╔══
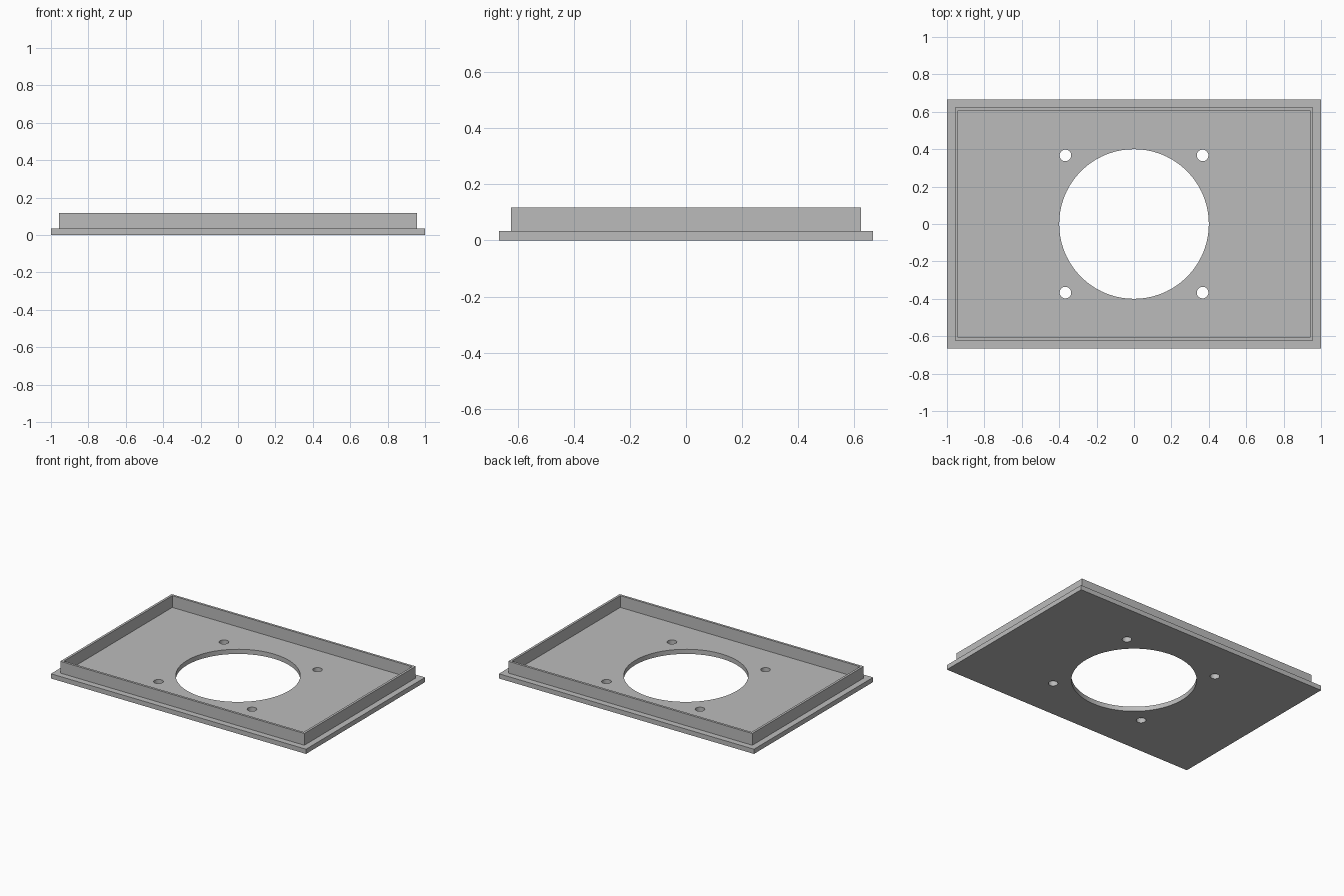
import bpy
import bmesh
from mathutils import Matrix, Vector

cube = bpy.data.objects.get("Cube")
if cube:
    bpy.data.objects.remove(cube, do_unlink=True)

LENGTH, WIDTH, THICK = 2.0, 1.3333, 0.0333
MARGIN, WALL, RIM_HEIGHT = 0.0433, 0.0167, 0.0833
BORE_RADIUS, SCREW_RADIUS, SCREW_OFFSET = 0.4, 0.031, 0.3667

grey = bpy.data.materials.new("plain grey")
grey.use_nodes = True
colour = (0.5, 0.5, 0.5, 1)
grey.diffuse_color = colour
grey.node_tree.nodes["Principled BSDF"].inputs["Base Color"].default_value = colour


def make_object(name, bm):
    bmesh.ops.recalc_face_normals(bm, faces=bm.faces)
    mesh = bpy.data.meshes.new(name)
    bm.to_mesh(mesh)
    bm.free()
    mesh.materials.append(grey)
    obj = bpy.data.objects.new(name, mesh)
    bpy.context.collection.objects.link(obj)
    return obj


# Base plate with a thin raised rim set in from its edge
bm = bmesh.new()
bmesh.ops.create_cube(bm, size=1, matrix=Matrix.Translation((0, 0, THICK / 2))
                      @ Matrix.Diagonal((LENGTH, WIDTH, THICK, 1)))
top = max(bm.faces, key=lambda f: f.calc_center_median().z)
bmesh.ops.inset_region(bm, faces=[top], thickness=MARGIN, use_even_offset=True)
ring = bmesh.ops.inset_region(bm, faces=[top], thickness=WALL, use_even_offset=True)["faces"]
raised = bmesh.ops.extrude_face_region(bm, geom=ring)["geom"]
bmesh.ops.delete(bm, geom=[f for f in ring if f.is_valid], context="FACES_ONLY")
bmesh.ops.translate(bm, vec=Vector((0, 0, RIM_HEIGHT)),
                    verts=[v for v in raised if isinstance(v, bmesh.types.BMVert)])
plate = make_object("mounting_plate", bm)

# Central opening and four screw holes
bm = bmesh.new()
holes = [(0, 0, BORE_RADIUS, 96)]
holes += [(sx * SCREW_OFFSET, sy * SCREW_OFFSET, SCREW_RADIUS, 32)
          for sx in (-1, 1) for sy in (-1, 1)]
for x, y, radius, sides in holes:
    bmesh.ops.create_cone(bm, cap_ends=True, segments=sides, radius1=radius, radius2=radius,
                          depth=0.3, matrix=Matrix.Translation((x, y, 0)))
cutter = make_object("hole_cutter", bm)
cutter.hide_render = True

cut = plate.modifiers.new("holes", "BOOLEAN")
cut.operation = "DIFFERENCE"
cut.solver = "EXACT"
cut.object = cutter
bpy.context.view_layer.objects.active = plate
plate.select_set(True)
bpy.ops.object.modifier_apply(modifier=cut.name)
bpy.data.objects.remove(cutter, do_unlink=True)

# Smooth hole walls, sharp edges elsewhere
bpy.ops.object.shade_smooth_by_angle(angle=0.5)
╚══
╔══
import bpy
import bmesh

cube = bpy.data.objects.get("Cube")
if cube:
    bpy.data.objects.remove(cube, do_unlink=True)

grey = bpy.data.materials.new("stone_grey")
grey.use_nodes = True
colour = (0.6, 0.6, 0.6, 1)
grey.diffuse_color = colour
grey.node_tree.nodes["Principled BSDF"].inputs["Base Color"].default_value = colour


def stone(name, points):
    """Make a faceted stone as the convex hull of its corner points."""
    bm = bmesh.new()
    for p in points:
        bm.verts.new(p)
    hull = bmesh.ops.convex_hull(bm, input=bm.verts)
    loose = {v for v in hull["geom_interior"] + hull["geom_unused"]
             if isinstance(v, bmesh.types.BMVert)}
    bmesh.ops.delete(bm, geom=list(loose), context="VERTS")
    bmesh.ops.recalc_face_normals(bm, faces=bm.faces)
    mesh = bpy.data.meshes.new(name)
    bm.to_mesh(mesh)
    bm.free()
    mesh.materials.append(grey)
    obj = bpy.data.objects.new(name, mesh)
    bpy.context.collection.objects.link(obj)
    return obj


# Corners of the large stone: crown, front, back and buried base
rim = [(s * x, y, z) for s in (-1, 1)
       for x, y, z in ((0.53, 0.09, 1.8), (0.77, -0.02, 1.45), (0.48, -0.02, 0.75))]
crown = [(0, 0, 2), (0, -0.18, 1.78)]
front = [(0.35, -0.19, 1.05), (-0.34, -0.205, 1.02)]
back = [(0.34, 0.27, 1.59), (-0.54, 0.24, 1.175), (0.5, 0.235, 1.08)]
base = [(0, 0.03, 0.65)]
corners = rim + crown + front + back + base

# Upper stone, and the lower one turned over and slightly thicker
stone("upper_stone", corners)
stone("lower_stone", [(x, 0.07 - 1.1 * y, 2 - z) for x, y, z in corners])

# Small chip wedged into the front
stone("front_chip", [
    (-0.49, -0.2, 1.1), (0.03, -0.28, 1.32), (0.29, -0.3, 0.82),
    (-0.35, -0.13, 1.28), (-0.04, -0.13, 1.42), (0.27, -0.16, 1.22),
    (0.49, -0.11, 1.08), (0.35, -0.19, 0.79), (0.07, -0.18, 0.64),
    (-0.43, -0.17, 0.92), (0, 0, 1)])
╚══
What do the lines above say from the one containing "colour = (0.5, 0.5, 0.5, 1)" down to the one containing "bpy.ops.object.shade_smooth_by_angle(angle=0.5)"? Return them exactly, both end lines included, and only them.

SOLUTION TO THIS TASK —
colour = (0.5, 0.5, 0.5, 1)
grey.diffuse_color = colour
grey.node_tree.nodes["Principled BSDF"].inputs["Base Color"].default_value = colour


def make_object(name, bm):
    bmesh.ops.recalc_face_normals(bm, faces=bm.faces)
    mesh = bpy.data.meshes.new(name)
    bm.to_mesh(mesh)
    bm.free()
    mesh.materials.append(grey)
    obj = bpy.data.objects.new(name, mesh)
    bpy.context.collection.objects.link(obj)
    return obj


# Base plate with a thin raised rim set in from its edge
bm = bmesh.new()
bmesh.ops.create_cube(bm, size=1, matrix=Matrix.Translation((0, 0, THICK / 2))
                      @ Matrix.Diagonal((LENGTH, WIDTH, THICK, 1)))
top = max(bm.faces, key=lambda f: f.calc_center_median().z)
bmesh.ops.inset_region(bm, faces=[top], thickness=MARGIN, use_even_offset=True)
ring = bmesh.ops.inset_region(bm, faces=[top], thickness=WALL, use_even_offset=True)["faces"]
raised = bmesh.ops.extrude_face_region(bm, geom=ring)["geom"]
bmesh.ops.delete(bm, geom=[f for f in ring if f.is_valid], context="FACES_ONLY")
bmesh.ops.translate(bm, vec=Vector((0, 0, RIM_HEIGHT)),
                    verts=[v for v in raised if isinstance(v, bmesh.types.BMVert)])
plate = make_object("mounting_plate", bm)

# Central opening and four screw holes
bm = bmesh.new()
holes = [(0, 0, BORE_RADIUS, 96)]
holes += [(sx * SCREW_OFFSET, sy * SCREW_OFFSET, SCREW_RADIUS, 32)
          for sx in (-1, 1) for sy in (-1, 1)]
for x, y, radius, sides in holes:
    bmesh.ops.create_cone(bm, cap_ends=True, segments=sides, radius1=radius, radius2=radius,
                          depth=0.3, matrix=Matrix.Translation((x, y, 0)))
cutter = make_object("hole_cutter", bm)
cutter.hide_render = True

cut = plate.modifiers.new("holes", "BOOLEAN")
cut.operation = "DIFFERENCE"
cut.solver = "EXACT"
cut.object = cutter
bpy.context.view_layer.objects.active = plate
plate.select_set(True)
bpy.ops.object.modifier_apply(modifier=cut.name)
bpy.data.objects.remove(cutter, do_unlink=True)

# Smooth hole walls, sharp edges elsewhere
bpy.ops.object.shade_smooth_by_angle(angle=0.5)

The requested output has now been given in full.